== Segment start ==

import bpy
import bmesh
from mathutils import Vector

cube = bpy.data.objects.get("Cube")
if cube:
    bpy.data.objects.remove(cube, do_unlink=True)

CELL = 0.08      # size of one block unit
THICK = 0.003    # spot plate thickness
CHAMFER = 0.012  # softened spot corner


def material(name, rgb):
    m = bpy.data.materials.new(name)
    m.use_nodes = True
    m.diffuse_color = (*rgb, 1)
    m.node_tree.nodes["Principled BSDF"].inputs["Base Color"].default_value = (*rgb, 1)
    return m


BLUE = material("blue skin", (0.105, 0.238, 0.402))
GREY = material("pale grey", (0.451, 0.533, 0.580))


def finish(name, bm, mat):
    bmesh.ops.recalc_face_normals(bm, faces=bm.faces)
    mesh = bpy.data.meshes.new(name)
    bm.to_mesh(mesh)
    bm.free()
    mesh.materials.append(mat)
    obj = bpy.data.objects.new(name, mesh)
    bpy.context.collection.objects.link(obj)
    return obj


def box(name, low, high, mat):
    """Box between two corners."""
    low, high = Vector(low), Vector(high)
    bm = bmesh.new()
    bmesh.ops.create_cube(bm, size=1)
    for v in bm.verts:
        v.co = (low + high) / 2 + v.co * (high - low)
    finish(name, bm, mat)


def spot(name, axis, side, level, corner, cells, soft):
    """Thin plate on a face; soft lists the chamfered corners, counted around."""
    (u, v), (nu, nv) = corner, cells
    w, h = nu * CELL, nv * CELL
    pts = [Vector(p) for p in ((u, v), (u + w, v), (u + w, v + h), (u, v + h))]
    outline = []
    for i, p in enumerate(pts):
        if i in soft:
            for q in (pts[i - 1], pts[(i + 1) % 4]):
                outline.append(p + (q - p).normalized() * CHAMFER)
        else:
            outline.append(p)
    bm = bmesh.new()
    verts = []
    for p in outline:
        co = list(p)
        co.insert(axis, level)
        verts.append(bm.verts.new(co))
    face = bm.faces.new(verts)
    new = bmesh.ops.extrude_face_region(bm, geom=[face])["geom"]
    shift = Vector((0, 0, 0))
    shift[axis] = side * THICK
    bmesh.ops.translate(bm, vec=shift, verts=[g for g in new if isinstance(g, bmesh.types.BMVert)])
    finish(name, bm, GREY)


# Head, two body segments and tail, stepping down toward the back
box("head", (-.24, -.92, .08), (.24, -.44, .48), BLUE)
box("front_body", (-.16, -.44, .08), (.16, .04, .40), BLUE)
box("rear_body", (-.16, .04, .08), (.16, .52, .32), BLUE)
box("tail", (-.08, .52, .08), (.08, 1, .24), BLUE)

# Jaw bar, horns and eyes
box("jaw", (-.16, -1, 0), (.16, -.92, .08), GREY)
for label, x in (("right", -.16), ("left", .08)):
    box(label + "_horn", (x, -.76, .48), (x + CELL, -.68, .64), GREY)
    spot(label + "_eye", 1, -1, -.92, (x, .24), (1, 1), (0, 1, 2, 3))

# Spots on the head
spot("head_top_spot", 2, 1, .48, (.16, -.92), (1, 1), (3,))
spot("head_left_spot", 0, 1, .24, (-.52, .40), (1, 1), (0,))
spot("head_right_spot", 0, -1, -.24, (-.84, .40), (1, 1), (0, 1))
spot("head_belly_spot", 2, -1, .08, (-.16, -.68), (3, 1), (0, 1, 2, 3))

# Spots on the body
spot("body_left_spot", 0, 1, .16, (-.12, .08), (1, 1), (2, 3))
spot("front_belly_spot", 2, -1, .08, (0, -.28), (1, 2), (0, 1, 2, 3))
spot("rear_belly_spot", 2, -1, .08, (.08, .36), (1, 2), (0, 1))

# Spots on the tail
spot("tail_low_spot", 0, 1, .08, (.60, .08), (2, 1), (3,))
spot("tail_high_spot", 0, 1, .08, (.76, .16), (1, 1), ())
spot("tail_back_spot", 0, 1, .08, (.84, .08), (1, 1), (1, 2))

== Segment end ==

• _The problem_:
Only the lines containing the string "label" are needed; pull them out of the records.

• _Result for this task_:
for label, x in (("right", -.16), ("left", .08)):
    box(label + "_horn", (x, -.76, .48), (x + CELL, -.68, .64), GREY)
    spot(label + "_eye", 1, -1, -.92, (x, .24), (1, 1), (0, 1, 2, 3))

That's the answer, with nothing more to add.